A story of how the idea of God developed and evolved, from an anthropological rather than religious perspective. The author is from Iran and was born a Muslim, converted to Christianity, then converted back to a Muslim, so he is familiar with multiple religions.
Humans have an instinct to believe in god, and have done so since prehistoric times. Paintings and hand prints were found in caves, but these were religious and ceremonial sites, not places where people lived. Religion doesn’t provide any direct advantages for us (arguments involving social cohesion and altruism don’t hold up to scrutiny), but rather as a byproduct of a survival mechanism makes us see humanlike qualities in inanimate things. We ascribe this to the supernatural and this forms the basis of religion.
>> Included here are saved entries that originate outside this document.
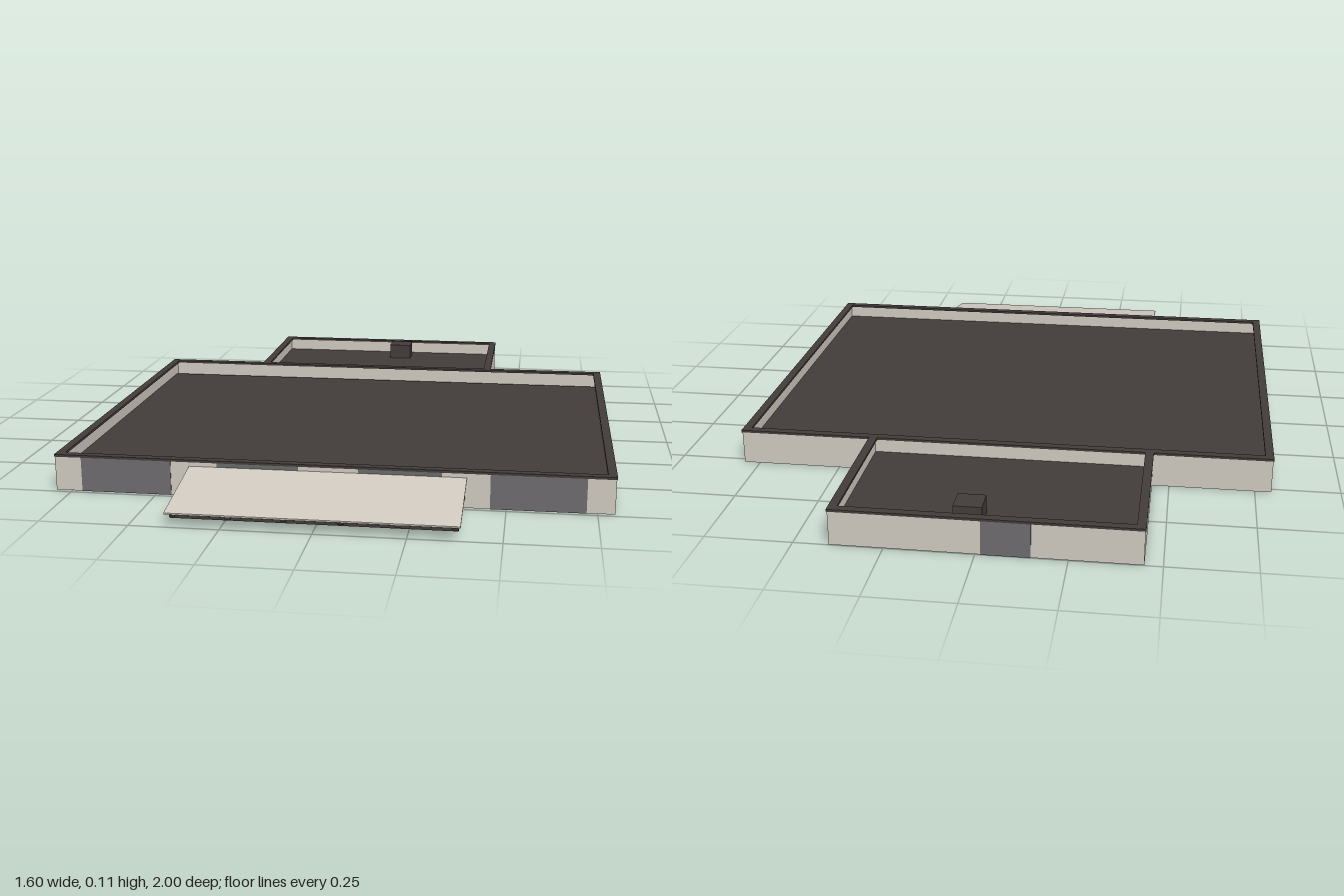
import * as THREE from 'three';

const mat = (name, color) => {
  const m = new THREE.MeshStandardMaterial({ color });
  m.name = name;
  return m;
};

export function createModel() {
  const model = new THREE.Group();
  model.name = 'flatRoofBuilding';
  const plaster = mat('plaster', 0xd0cac0);
  const dark = mat('darkRoofing', 0x423c3a);
  const glass = mat('windowGrey', 0x6e6b6f);
  const doorGlass = mat('doorGrey', 0x666a67);

  // Box given by its limits on each axis
  const box = (name, material, x0, x1, y0, y1, z0, z1, parent = model) => {
    const mesh = new THREE.Mesh(new THREE.BoxGeometry(x1 - x0, y1 - y0, z1 - z0), material);
    mesh.position.set((x0 + x1) / 2, (y0 + y1) / 2, (z0 + z1) / 2);
    mesh.name = name;
    parent.add(mesh);
    return mesh;
  };

  // Rectangular ring of height y0..y1, extruded upward
  const ring = (name, material, x0, x1, z0, z1, t, y0, y1) => {
    const rect = (Type, a, b, c, d) => {
      const p = new Type();
      p.moveTo(a, c); p.lineTo(b, c); p.lineTo(b, d); p.lineTo(a, d); p.closePath();
      return p;
    };
    const shape = rect(THREE.Shape, x0, x1, -z1, -z0);
    shape.holes.push(rect(THREE.Path, x0 + t, x1 - t, -z1 + t, -z0 - t));
    const geo = new THREE.ExtrudeGeometry(shape, { depth: y1 - y0, bevelEnabled: false });
    geo.rotateX(-Math.PI / 2);
    const mesh = new THREE.Mesh(geo, material);
    mesh.position.y = y0;
    mesh.name = name;
    model.add(mesh);
  };

  // Main hall: walls, parapet cap and sunken roof with a slot at the back
  ring('mainWalls', plaster, -0.798, 0.798, -0.52, 0.735, 0.016, 0, 0.1);
  ring('mainParapetCap', dark, -0.8, 0.8, -0.523, 0.737, 0.025, 0.1, 0.107);
  box('mainRoof', dark, -0.783, 0.783, 0.052, 0.06, -0.487, 0.72);

  // Rear annex: three walls, caps and roof
  for (const [x0, x1, side] of [[-0.45, -0.434, 'right'], [0.384, 0.4, 'left']]) {
    box(side + 'AnnexWall', plaster, x0, x1, 0, 0.1, -0.998, -0.52);
  }
  box('annexBackWall', plaster, -0.434, 0.384, 0, 0.1, -0.998, -0.982);
  box('rightAnnexCap', dark, -0.452, -0.427, 0.1, 0.107, -1, -0.523);
  box('leftAnnexCap', dark, 0.377, 0.402, 0.1, 0.107, -1, -0.523);
  box('annexBackCap', dark, -0.427, 0.377, 0.1, 0.107, -1, -0.975);
  box('annexRoof', dark, -0.434, 0.384, 0.052, 0.06, -0.982, -0.52);
  box('annexFloorStrip', plaster, -0.434, 0.384, 0.001, 0.006, -0.74, -0.52);
  box('roofVent', dark, -0.012, 0.068, 0.06, 0.112, -0.945, -0.868);

  // Window and door plates
  for (const s of [-1, 1]) {
    const fx = [[0.455, 0.72, 'frontWindow', glass], [0.085, 0.32, 'frontDoor', doorGlass]];
    for (const [a, b, name, m] of fx) {
      box(name, m, Math.min(s * a, s * b), Math.max(s * a, s * b), 0, 0.1, 0.733, 0.737);
    }
    for (const [a, b] of [[0.3, 0.43], [0.045, 0.17], [-0.375, -0.25]]) {
      box('sideWindow', glass, s * 0.798 - 0.002, s * 0.798 + 0.002, 0, 0.1, a, b);
    }
  }
  box('backWindow', glass, -0.15, -0.015, 0, 0.1, -1, -0.996);

  // Entrance canopy: sloping sheet on six triangular frames
  const canopy = new THREE.Group();
  canopy.name = 'entranceCanopy';
  model.add(canopy);
  const zBack = 0.737, zFront = 1, yBack = 0.084, yFront = 0.036;
  const slope = Math.atan2(yBack - yFront, zFront - zBack);
  const length = Math.hypot(yBack - yFront, zFront - zBack);
  const sloped = (name, m, w, h, x, lift) => {
    const mesh = new THREE.Mesh(new THREE.BoxGeometry(w, h, length), m);
    mesh.rotation.x = slope;
    mesh.position.set(x, (yBack + yFront) / 2 + lift, (zBack + zFront) / 2);
    mesh.name = name;
    canopy.add(mesh);
  };
  sloped('canopySheet', plaster, 0.79, 0.005, -0.005, 0.002);
  for (let i = 0; i < 6; i++) {
    const x = -0.377 + i * 0.1508;
    sloped('canopyRafter', dark, 0.016, 0.006, x, -0.003);
    box('canopyTie', dark, x - 0.008, x + 0.008, 0.026, 0.034, zBack, zFront - 0.005, canopy);
    box('canopyPost', dark, x - 0.008, x + 0.008, 0.026, 0.08, zBack, zBack + 0.008, canopy);
  }
  box('canopyFrontRail', dark, -0.385, 0.385, 0.026, 0.034, 0.965, 0.996, canopy);
  box('canopyBackRail', dark, -0.385, 0.385, 0.026, 0.034, zBack, zBack + 0.014, canopy);
  return model;
}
Neolithic revolution is when humans first began transitioning from hunter-gather to agrarian lifestyle. Author argues that religion preceded this transition: the Golbekli Tepe was constructed before agriculture by hunter-gather peoples, and this settlement in the same place for a long time enabled agriculture to be possible.
We have a tendency to humanize our gods, but only to a partial extent since if they have too many humanlike flaws, then they cease to become gods. Most religions were polytheistic, two attempts at monotheism in Egypt and Iran didn’t really take off. The difficulty was it was hard to ascribe contradictory qualities to a single god; this is solved by making the god more abstract. Judaism was the first monotheistic religion. Israelites started off as a subgroup of the Canaanites, but didn’t become monotheistic until their defeat by the Babylonians.
Christianity began as a Jewish sect that believed in Jesus Christ as a god. However, it was unclear for a while what was the relationship between Jesus and the old god Yahweh, and some early Christians believed they were two separate gods that were enemies of each other. The issue was settled in Emperor Constantine’s time and the Holy Trinity interpretation was formed. Islam arose in the 7th century by a prophet Muhammed that claimed to have received revelations from the god Allah. This religion had a lot in common with Judaism, but crucially Allah is an abstract god that has no human form.
Overall, a good book that examines the early history of religions through historical lens. There are some parts of the argument that are sketchy though. There’s a lot of debate about the causes of the Neolithic revolution, but the author calmly presents the religion-first hypothesis as though it were fact. Also, the explanation of how Judaism became monotheistic makes little sense: he claims the Jews doubled down on the belief that their god Yahweh was the only god, in order to avoid accepting that the Babylonian god Marduk was more powerful than Yahweh. I don’t like authors that present their own tentative hypotheses as fact, but this seems quite common when it comes to religion.